Problem to solve
Quote the lines below exactly, from the one that holds "0.912), (0, 0, 1.2)))" through the final line of the records, and only those.

· · · · · · ·

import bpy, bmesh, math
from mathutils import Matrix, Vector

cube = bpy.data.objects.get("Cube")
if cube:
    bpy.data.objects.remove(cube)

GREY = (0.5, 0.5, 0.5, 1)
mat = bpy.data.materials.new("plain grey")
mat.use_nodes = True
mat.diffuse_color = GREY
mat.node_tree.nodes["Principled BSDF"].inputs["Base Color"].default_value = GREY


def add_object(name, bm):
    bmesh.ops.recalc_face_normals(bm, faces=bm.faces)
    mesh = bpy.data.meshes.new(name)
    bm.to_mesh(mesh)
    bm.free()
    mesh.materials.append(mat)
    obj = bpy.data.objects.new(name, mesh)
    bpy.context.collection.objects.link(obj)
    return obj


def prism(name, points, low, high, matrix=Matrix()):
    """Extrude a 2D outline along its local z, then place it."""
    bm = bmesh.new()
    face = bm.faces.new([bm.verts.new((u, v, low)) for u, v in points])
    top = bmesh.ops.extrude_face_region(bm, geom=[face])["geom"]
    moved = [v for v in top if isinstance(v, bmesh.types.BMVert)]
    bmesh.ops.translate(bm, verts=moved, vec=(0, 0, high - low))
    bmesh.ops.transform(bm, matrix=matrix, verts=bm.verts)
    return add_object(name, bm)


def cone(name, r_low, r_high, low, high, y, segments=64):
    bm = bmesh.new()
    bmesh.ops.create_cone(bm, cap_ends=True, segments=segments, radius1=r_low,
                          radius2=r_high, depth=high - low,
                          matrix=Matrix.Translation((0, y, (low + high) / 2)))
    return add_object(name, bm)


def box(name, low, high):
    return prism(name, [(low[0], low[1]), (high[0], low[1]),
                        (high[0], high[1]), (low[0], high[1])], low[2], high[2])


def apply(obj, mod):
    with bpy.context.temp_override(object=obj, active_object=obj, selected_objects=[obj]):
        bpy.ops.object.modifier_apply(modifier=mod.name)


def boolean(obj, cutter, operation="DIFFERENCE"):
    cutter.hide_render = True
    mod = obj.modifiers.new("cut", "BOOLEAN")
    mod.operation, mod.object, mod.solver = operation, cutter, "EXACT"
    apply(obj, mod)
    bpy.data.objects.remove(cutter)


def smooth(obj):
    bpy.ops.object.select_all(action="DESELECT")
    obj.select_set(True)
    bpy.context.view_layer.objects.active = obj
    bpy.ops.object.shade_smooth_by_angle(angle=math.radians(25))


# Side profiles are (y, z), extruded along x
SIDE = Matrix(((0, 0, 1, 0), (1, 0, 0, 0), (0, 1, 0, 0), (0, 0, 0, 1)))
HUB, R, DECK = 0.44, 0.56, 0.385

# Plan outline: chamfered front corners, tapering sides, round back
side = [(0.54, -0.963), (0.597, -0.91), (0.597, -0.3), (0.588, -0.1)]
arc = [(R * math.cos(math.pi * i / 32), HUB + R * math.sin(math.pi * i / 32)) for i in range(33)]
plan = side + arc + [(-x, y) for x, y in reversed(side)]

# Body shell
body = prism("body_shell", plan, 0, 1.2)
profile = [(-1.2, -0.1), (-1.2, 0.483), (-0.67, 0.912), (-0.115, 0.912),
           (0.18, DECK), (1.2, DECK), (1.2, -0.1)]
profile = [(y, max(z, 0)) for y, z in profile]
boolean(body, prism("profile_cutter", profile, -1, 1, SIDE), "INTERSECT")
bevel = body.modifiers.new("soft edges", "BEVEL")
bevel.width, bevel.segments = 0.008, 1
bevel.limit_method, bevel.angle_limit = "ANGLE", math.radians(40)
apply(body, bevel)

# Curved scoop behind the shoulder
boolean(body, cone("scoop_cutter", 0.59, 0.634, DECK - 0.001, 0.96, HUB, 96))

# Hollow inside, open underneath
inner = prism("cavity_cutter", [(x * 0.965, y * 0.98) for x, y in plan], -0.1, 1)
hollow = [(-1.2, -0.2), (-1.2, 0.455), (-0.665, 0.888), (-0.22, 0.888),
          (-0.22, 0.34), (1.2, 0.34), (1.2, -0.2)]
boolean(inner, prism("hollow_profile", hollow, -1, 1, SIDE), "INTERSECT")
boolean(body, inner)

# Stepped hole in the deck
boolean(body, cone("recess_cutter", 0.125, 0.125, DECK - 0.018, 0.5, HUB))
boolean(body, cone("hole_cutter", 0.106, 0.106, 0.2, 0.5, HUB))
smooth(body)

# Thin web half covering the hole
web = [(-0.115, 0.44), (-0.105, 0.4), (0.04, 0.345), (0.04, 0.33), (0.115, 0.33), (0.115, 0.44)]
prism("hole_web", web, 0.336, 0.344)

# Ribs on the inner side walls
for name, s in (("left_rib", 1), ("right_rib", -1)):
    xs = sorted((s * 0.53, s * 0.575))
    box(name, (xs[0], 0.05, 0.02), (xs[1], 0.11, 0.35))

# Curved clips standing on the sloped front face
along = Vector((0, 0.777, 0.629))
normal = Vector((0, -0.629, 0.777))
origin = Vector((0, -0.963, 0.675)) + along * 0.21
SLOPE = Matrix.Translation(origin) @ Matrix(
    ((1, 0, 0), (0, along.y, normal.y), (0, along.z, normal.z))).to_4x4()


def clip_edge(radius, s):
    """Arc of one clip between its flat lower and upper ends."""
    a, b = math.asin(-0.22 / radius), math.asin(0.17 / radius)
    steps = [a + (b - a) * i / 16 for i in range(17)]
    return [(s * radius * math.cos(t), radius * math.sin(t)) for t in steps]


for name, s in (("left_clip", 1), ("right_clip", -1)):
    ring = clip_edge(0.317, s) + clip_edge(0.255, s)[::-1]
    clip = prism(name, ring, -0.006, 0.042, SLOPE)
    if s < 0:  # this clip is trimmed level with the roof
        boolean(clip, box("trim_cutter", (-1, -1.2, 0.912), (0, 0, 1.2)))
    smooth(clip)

· · · · · · ·

Response area
        boolean(clip, box("trim_cutter", (-1, -1.2, 0.912), (0, 0, 1.2)))
    smooth(clip)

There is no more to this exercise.